══ DATA SUPPLIED

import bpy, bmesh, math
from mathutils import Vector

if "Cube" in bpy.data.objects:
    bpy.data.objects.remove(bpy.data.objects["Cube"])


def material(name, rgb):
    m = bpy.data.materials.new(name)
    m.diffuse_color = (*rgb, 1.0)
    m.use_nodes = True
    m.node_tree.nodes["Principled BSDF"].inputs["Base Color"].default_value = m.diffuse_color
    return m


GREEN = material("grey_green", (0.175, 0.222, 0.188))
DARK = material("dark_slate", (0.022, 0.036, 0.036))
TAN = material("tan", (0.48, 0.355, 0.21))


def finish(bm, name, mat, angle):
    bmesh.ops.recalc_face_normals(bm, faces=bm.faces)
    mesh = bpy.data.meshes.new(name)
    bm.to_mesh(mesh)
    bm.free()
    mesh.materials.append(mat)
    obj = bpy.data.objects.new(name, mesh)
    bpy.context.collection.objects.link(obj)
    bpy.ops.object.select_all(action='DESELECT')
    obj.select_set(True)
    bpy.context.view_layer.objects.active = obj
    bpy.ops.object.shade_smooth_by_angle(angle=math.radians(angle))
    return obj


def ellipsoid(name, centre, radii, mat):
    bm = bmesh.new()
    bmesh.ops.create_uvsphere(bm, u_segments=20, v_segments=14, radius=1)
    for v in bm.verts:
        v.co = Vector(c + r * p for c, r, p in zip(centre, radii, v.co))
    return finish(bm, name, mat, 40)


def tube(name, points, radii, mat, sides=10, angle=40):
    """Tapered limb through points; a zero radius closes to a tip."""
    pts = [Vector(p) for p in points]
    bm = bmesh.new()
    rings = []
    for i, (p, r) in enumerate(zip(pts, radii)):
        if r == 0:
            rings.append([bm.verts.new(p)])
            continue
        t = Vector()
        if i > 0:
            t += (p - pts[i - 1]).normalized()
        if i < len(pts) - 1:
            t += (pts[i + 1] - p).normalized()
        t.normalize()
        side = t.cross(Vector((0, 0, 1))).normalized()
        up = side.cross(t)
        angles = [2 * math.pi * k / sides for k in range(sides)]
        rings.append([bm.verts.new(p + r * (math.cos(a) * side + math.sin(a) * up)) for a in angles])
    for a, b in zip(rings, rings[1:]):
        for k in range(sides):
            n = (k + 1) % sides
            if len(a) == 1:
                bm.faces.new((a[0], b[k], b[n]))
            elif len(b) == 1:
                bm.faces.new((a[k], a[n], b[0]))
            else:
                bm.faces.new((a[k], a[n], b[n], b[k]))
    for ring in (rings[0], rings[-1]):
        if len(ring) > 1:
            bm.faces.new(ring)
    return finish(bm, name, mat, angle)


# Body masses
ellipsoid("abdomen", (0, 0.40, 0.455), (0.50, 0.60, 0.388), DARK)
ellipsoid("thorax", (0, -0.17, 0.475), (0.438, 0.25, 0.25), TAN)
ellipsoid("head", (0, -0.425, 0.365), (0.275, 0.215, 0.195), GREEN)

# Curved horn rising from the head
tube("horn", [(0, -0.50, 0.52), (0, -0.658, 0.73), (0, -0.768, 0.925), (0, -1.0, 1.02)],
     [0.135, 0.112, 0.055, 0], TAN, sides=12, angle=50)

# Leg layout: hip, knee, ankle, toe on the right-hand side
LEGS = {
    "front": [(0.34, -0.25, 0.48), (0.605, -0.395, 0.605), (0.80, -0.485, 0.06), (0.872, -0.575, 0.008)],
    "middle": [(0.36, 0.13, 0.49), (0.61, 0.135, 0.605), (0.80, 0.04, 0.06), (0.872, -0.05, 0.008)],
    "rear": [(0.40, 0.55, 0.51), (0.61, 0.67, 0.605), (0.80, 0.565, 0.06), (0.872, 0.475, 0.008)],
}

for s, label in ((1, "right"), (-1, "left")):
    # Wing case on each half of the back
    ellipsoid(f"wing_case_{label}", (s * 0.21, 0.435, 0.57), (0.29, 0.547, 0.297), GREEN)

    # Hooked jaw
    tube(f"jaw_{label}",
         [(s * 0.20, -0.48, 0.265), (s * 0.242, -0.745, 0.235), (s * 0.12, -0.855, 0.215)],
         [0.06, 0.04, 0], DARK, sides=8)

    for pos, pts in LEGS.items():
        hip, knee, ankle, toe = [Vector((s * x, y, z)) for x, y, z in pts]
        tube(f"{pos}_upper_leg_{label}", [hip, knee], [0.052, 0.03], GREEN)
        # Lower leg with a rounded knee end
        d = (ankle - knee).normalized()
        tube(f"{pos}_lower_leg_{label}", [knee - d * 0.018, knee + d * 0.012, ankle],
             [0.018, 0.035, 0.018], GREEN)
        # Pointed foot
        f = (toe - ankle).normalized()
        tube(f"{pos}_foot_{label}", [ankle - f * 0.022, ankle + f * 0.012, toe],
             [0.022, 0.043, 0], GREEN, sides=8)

════

*YOUR OBJECTIVE*
Quote exactly the stretch of lines above that starts at the first one and ends at the line with "bpy.ops.object.shade_smooth_by_angle(angle=math.radians(angle))", and nothing beyond it.

*ANSWER FOR THIS EXERCISE*
import bpy, bmesh, math
from mathutils import Vector

if "Cube" in bpy.data.objects:
    bpy.data.objects.remove(bpy.data.objects["Cube"])


def material(name, rgb):
    m = bpy.data.materials.new(name)
    m.diffuse_color = (*rgb, 1.0)
    m.use_nodes = True
    m.node_tree.nodes["Principled BSDF"].inputs["Base Color"].default_value = m.diffuse_color
    return m


GREEN = material("grey_green", (0.175, 0.222, 0.188))
DARK = material("dark_slate", (0.022, 0.036, 0.036))
TAN = material("tan", (0.48, 0.355, 0.21))


def finish(bm, name, mat, angle):
    bmesh.ops.recalc_face_normals(bm, faces=bm.faces)
    mesh = bpy.data.meshes.new(name)
    bm.to_mesh(mesh)
    bm.free()
    mesh.materials.append(mat)
    obj = bpy.data.objects.new(name, mesh)
    bpy.context.collection.objects.link(obj)
    bpy.ops.object.select_all(action='DESELECT')
    obj.select_set(True)
    bpy.context.view_layer.objects.active = obj
    bpy.ops.object.shade_smooth_by_angle(angle=math.radians(angle))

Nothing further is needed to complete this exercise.